▶ INPUT RECORDS:
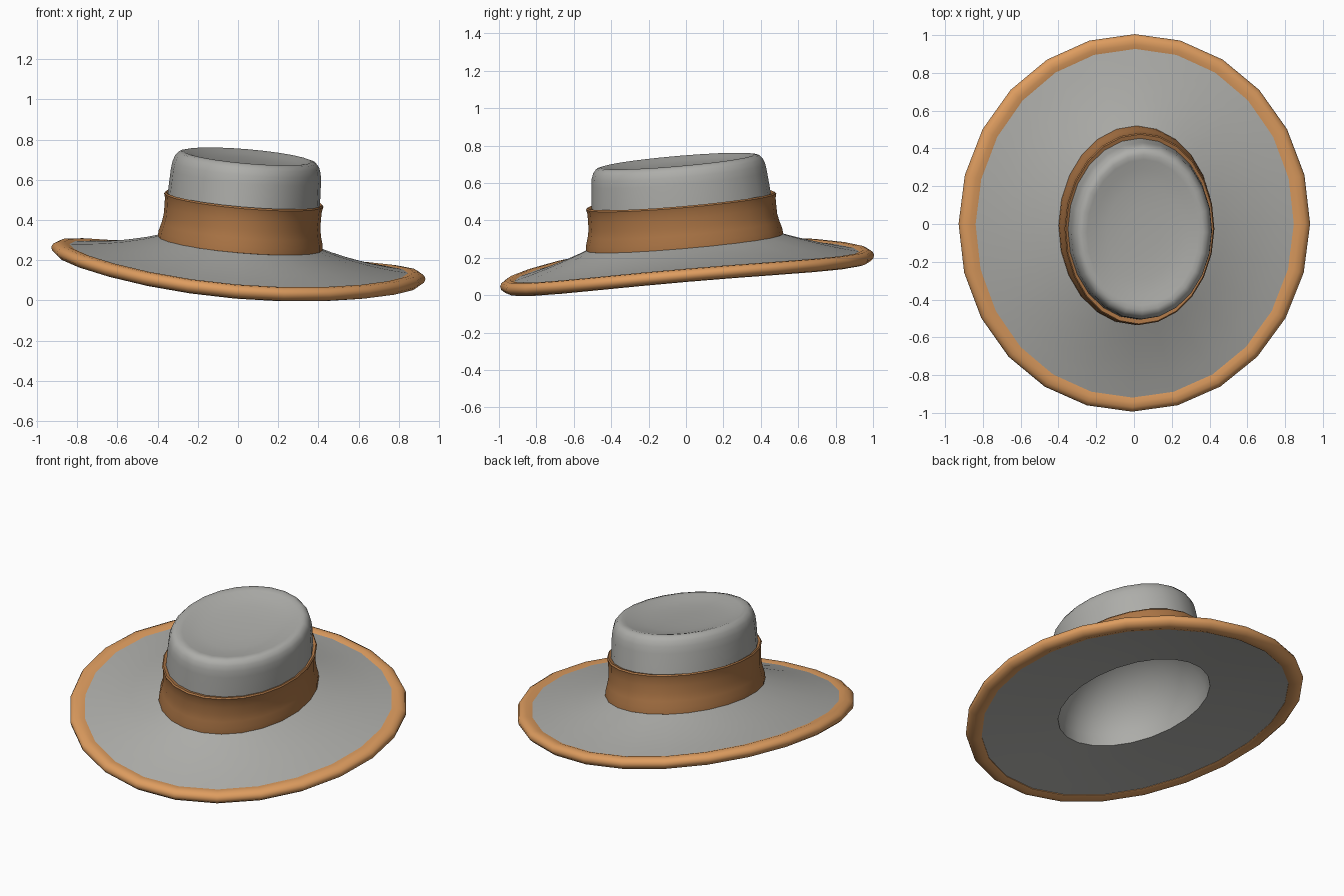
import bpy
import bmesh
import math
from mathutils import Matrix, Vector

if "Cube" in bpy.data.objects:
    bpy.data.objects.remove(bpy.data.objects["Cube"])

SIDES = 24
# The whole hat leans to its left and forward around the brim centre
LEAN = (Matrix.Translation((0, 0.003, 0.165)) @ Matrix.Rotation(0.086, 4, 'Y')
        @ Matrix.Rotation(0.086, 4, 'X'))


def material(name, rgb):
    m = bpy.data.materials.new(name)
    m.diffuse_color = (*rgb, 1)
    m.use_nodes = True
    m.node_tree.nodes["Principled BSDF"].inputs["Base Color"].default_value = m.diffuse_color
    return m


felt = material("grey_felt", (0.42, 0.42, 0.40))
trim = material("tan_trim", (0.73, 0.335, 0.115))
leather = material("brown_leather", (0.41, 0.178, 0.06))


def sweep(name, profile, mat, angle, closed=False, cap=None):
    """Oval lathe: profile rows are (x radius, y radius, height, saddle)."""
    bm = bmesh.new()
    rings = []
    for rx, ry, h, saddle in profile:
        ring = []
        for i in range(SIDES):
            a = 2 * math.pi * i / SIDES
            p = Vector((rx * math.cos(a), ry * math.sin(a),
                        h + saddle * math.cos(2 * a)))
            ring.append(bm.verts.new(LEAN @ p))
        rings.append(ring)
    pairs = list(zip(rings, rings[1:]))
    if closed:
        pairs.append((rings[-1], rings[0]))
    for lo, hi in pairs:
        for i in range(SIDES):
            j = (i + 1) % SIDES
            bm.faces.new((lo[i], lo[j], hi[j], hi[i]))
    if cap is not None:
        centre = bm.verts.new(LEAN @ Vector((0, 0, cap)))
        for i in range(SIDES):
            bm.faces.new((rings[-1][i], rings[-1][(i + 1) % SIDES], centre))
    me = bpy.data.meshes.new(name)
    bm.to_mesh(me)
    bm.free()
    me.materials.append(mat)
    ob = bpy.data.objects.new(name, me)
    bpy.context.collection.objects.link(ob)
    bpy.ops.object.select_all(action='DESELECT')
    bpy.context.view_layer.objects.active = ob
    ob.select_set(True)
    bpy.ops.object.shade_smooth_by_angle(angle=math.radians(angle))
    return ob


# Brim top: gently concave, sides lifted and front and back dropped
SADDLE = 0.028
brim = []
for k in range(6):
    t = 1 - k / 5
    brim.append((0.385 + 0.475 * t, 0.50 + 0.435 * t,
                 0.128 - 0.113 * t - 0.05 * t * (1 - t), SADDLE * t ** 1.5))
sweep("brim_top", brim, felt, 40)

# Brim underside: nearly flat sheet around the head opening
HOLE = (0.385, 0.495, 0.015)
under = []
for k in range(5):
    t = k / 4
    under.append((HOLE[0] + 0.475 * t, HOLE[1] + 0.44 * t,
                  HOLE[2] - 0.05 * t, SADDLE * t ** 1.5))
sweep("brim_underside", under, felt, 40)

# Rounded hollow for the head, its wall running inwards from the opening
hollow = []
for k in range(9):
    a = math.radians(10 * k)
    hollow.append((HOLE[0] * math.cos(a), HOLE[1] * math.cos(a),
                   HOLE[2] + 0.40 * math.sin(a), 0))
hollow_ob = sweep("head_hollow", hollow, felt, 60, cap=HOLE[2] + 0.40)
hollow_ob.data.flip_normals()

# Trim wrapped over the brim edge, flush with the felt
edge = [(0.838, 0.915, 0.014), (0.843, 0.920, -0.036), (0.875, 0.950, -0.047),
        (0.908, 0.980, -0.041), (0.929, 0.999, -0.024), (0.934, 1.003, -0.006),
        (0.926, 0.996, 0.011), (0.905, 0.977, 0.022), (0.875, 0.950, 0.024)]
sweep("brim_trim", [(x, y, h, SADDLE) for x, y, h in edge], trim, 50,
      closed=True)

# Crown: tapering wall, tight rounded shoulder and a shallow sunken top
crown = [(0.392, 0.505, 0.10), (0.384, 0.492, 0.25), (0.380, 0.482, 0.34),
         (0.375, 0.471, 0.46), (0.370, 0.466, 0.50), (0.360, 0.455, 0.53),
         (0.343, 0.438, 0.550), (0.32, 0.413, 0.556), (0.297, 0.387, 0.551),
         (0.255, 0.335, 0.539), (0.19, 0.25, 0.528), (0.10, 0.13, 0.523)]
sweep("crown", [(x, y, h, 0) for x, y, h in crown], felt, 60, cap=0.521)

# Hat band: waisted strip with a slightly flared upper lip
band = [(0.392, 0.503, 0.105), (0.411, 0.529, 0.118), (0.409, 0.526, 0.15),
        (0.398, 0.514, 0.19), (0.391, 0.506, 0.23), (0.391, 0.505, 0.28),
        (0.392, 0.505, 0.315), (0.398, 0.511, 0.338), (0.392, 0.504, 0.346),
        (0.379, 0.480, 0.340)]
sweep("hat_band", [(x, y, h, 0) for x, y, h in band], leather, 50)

▶ WORK ITEM: The material should be returned verbatim, with all images omitted.

▶ FINISHED EXERCISE:
import bpy
import bmesh
import math
from mathutils import Matrix, Vector

if "Cube" in bpy.data.objects:
    bpy.data.objects.remove(bpy.data.objects["Cube"])

SIDES = 24
# The whole hat leans to its left and forward around the brim centre
LEAN = (Matrix.Translation((0, 0.003, 0.165)) @ Matrix.Rotation(0.086, 4, 'Y')
        @ Matrix.Rotation(0.086, 4, 'X'))


def material(name, rgb):
    m = bpy.data.materials.new(name)
    m.diffuse_color = (*rgb, 1)
    m.use_nodes = True
    m.node_tree.nodes["Principled BSDF"].inputs["Base Color"].default_value = m.diffuse_color
    return m


felt = material("grey_felt", (0.42, 0.42, 0.40))
trim = material("tan_trim", (0.73, 0.335, 0.115))
leather = material("brown_leather", (0.41, 0.178, 0.06))


def sweep(name, profile, mat, angle, closed=False, cap=None):
    """Oval lathe: profile rows are (x radius, y radius, height, saddle)."""
    bm = bmesh.new()
    rings = []
    for rx, ry, h, saddle in profile:
        ring = []
        for i in range(SIDES):
            a = 2 * math.pi * i / SIDES
            p = Vector((rx * math.cos(a), ry * math.sin(a),
                        h + saddle * math.cos(2 * a)))
            ring.append(bm.verts.new(LEAN @ p))
        rings.append(ring)
    pairs = list(zip(rings, rings[1:]))
    if closed:
        pairs.append((rings[-1], rings[0]))
    for lo, hi in pairs:
        for i in range(SIDES):
            j = (i + 1) % SIDES
            bm.faces.new((lo[i], lo[j], hi[j], hi[i]))
    if cap is not None:
        centre = bm.verts.new(LEAN @ Vector((0, 0, cap)))
        for i in range(SIDES):
            bm.faces.new((rings[-1][i], rings[-1][(i + 1) % SIDES], centre))
    me = bpy.data.meshes.new(name)
    bm.to_mesh(me)
    bm.free()
    me.materials.append(mat)
    ob = bpy.data.objects.new(name, me)
    bpy.context.collection.objects.link(ob)
    bpy.ops.object.select_all(action='DESELECT')
    bpy.context.view_layer.objects.active = ob
    ob.select_set(True)
    bpy.ops.object.shade_smooth_by_angle(angle=math.radians(angle))
    return ob


# Brim top: gently concave, sides lifted and front and back dropped
SADDLE = 0.028
brim = []
for k in range(6):
    t = 1 - k / 5
    brim.append((0.385 + 0.475 * t, 0.50 + 0.435 * t,
                 0.128 - 0.113 * t - 0.05 * t * (1 - t), SADDLE * t ** 1.5))
sweep("brim_top", brim, felt, 40)

# Brim underside: nearly flat sheet around the head opening
HOLE = (0.385, 0.495, 0.015)
under = []
for k in range(5):
    t = k / 4
    under.append((HOLE[0] + 0.475 * t, HOLE[1] + 0.44 * t,
                  HOLE[2] - 0.05 * t, SADDLE * t ** 1.5))
sweep("brim_underside", under, felt, 40)

# Rounded hollow for the head, its wall running inwards from the opening
hollow = []
for k in range(9):
    a = math.radians(10 * k)
    hollow.append((HOLE[0] * math.cos(a), HOLE[1] * math.cos(a),
                   HOLE[2] + 0.40 * math.sin(a), 0))
hollow_ob = sweep("head_hollow", hollow, felt, 60, cap=HOLE[2] + 0.40)
hollow_ob.data.flip_normals()

# Trim wrapped over the brim edge, flush with the felt
edge = [(0.838, 0.915, 0.014), (0.843, 0.920, -0.036), (0.875, 0.950, -0.047),
        (0.908, 0.980, -0.041), (0.929, 0.999, -0.024), (0.934, 1.003, -0.006),
        (0.926, 0.996, 0.011), (0.905, 0.977, 0.022), (0.875, 0.950, 0.024)]
sweep("brim_trim", [(x, y, h, SADDLE) for x, y, h in edge], trim, 50,
      closed=True)

# Crown: tapering wall, tight rounded shoulder and a shallow sunken top
crown = [(0.392, 0.505, 0.10), (0.384, 0.492, 0.25), (0.380, 0.482, 0.34),
         (0.375, 0.471, 0.46), (0.370, 0.466, 0.50), (0.360, 0.455, 0.53),
         (0.343, 0.438, 0.550), (0.32, 0.413, 0.556), (0.297, 0.387, 0.551),
         (0.255, 0.335, 0.539), (0.19, 0.25, 0.528), (0.10, 0.13, 0.523)]
sweep("crown", [(x, y, h, 0) for x, y, h in crown], felt, 60, cap=0.521)

# Hat band: waisted strip with a slightly flared upper lip
band = [(0.392, 0.503, 0.105), (0.411, 0.529, 0.118), (0.409, 0.526, 0.15),
        (0.398, 0.514, 0.19), (0.391, 0.506, 0.23), (0.391, 0.505, 0.28),
        (0.392, 0.505, 0.315), (0.398, 0.511, 0.338), (0.392, 0.504, 0.346),
        (0.379, 0.480, 0.340)]
sweep("hat_band", [(x, y, h, 0) for x, y, h in band], leather, 50)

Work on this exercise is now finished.